Be Careful With Domestic Accidents
WASHINGTON, — Many parents and caregivers may not be aware that one of the top hidden hazards in the homes where young children live or visit is unsecured and unstable TVs, furniture and appliances. Today, the U.S. Consumer Product Safety Commission (CPSC) is urging families to take a moment to inspect and secure these items to prevent any more tragedies.
Between 2000 and 2008, CPSC staff received reports of nearly 200 tipover related deaths involving children eight years old and younger. Nearly all of these fatalities (93%) involved children five years old and younger. More than 16,000 children five years old and younger were treated in emergency rooms because of injuries associated with TVs, furniture, and appliance tipovers according to CPSC staffs most recent estimates from 2006.
“Large TVs and unstable furniture can be a deadly combination. Taking simple, low-cost steps to secure furniture and TVs can save lives,” said CPSC Chairman Inez Tenenbaum. “Parents need to know about this hidden danger and take action now.”
Typically, injuries and deaths occur when children climb onto, fall against or pull themselves up on television stands, shelves, bookcases, dressers, desks, chests and appliances. In some cases, televisions placed on top of furniture will tip over and cause a child to suffer traumatic and sometimes fatal injuries.
To help prevent tip-over hazards, the CPSC offers the following safety tips:
• Furniture should be stable on its own. For added security, anchor chests, dressers, TV stands, bookcases and entertainment units to the floor or attach them to a wall.

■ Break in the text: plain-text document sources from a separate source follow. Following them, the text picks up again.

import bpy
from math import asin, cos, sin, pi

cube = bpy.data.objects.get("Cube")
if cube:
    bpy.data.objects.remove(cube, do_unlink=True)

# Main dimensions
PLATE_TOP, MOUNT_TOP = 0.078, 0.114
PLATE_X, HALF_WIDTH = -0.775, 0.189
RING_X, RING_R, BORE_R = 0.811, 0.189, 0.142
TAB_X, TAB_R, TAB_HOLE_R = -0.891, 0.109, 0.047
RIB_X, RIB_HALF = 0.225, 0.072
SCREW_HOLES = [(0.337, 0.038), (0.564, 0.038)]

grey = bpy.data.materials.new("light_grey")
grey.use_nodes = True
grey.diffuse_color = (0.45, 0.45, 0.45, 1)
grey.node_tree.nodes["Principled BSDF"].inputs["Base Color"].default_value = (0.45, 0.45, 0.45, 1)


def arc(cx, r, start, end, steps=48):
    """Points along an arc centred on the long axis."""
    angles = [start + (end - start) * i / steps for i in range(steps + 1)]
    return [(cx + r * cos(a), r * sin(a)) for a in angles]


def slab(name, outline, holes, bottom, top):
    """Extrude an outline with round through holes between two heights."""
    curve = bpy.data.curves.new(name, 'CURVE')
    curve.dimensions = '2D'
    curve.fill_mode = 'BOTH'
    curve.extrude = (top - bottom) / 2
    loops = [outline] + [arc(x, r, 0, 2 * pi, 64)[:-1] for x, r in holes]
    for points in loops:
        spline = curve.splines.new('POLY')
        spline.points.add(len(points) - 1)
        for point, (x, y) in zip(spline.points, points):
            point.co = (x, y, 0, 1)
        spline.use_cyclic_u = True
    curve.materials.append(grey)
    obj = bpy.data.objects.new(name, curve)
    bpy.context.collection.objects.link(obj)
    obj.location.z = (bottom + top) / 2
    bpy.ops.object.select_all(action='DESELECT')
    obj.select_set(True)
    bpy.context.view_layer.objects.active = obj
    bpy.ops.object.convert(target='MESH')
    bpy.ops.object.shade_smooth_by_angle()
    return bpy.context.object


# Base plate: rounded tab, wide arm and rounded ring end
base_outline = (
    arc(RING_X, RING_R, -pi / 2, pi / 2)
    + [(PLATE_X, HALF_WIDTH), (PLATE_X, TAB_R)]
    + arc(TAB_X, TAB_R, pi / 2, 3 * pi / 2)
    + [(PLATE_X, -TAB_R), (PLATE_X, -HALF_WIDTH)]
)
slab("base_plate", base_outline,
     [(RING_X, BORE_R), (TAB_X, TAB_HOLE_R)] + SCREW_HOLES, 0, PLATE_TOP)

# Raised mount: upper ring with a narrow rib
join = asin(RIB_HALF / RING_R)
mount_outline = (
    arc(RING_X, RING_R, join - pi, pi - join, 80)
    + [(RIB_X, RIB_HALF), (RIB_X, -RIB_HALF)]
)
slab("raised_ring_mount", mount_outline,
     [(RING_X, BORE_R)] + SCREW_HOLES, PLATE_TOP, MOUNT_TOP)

• Place TVs on a sturdy, low-rise base. Avoid flimsy shelves.
• Push the TV as far back on its stand as possible.
• Place electrical cords out of a childs reach and teach kids not to play with them.
• Keep remote controls and other attractive items off the TV stand so kids wont be tempted to grab for them and risk knocking the TV over.
• Make sure free-standing ranges and stoves are installed with anti-tip brackets.
This year, the CPSC is intensifying its outreach efforts by partnering with numerous organizations, including clinics and second-hand stores, to disseminate a two minute PSA (transcript) including a powerful testimonial of a parent who lost her two-year-old in a TV tipover incident and a poster (pdf). In addition, consumers will be able to stream a 20 second version (transcript) of the PSA through October 23, 2010 by texting TVFALL to 878787.
CPSC Recall Hotline: (800) 638-2772. (U.S. Consumer Product Safety Commission)